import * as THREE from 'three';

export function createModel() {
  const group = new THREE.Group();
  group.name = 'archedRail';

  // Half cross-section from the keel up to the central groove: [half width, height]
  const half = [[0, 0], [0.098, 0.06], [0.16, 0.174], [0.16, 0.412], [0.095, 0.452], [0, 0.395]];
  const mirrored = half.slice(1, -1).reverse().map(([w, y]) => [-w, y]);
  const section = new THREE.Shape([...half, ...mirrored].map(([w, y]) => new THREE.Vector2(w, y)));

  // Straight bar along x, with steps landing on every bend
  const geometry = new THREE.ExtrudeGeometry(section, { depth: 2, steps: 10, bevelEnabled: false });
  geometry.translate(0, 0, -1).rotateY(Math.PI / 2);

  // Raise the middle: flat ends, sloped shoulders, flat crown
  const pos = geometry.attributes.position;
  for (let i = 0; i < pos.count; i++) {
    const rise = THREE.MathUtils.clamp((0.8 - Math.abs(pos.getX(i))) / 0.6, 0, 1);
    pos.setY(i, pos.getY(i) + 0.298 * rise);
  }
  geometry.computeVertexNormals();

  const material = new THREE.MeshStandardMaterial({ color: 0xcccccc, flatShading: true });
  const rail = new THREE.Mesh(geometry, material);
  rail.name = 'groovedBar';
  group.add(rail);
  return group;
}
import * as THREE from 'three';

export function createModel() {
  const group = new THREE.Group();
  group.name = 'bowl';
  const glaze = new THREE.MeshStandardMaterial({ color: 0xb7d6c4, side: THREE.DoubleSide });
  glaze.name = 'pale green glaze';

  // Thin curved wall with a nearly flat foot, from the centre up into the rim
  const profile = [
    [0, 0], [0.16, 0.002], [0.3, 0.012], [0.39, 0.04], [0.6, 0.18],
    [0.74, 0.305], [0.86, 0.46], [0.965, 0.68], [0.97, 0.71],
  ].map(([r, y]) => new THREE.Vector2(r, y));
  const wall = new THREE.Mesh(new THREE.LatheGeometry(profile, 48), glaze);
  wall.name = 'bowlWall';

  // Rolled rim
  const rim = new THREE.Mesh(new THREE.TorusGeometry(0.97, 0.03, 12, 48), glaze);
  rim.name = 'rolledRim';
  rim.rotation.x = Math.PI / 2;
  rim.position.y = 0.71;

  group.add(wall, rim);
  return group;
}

────────────────────────────────────────

Your answer should repeat every entry exactly.

> [Task result]:
import * as THREE from 'three';

export function createModel() {
  const group = new THREE.Group();
  group.name = 'archedRail';

  // Half cross-section from the keel up to the central groove: [half width, height]
  const half = [[0, 0], [0.098, 0.06], [0.16, 0.174], [0.16, 0.412], [0.095, 0.452], [0, 0.395]];
  const mirrored = half.slice(1, -1).reverse().map(([w, y]) => [-w, y]);
  const section = new THREE.Shape([...half, ...mirrored].map(([w, y]) => new THREE.Vector2(w, y)));

  // Straight bar along x, with steps landing on every bend
  const geometry = new THREE.ExtrudeGeometry(section, { depth: 2, steps: 10, bevelEnabled: false });
  geometry.translate(0, 0, -1).rotateY(Math.PI / 2);

  // Raise the middle: flat ends, sloped shoulders, flat crown
  const pos = geometry.attributes.position;
  for (let i = 0; i < pos.count; i++) {
    const rise = THREE.MathUtils.clamp((0.8 - Math.abs(pos.getX(i))) / 0.6, 0, 1);
    pos.setY(i, pos.getY(i) + 0.298 * rise);
  }
  geometry.computeVertexNormals();

  const material = new THREE.MeshStandardMaterial({ color: 0xcccccc, flatShading: true });
  const rail = new THREE.Mesh(geometry, material);
  rail.name = 'groovedBar';
  group.add(rail);
  return group;
}
import * as THREE from 'three';

export function createModel() {
  const group = new THREE.Group();
  group.name = 'bowl';
  const glaze = new THREE.MeshStandardMaterial({ color: 0xb7d6c4, side: THREE.DoubleSide });
  glaze.name = 'pale green glaze';

  // Thin curved wall with a nearly flat foot, from the centre up into the rim
  const profile = [
    [0, 0], [0.16, 0.002], [0.3, 0.012], [0.39, 0.04], [0.6, 0.18],
    [0.74, 0.305], [0.86, 0.46], [0.965, 0.68], [0.97, 0.71],
  ].map(([r, y]) => new THREE.Vector2(r, y));
  const wall = new THREE.Mesh(new THREE.LatheGeometry(profile, 48), glaze);
  wall.name = 'bowlWall';

  // Rolled rim
  const rim = new THREE.Mesh(new THREE.TorusGeometry(0.97, 0.03, 12, 48), glaze);
  rim.name = 'rolledRim';
  rim.rotation.x = Math.PI / 2;
  rim.position.y = 0.71;

  group.add(wall, rim);
  return group;
}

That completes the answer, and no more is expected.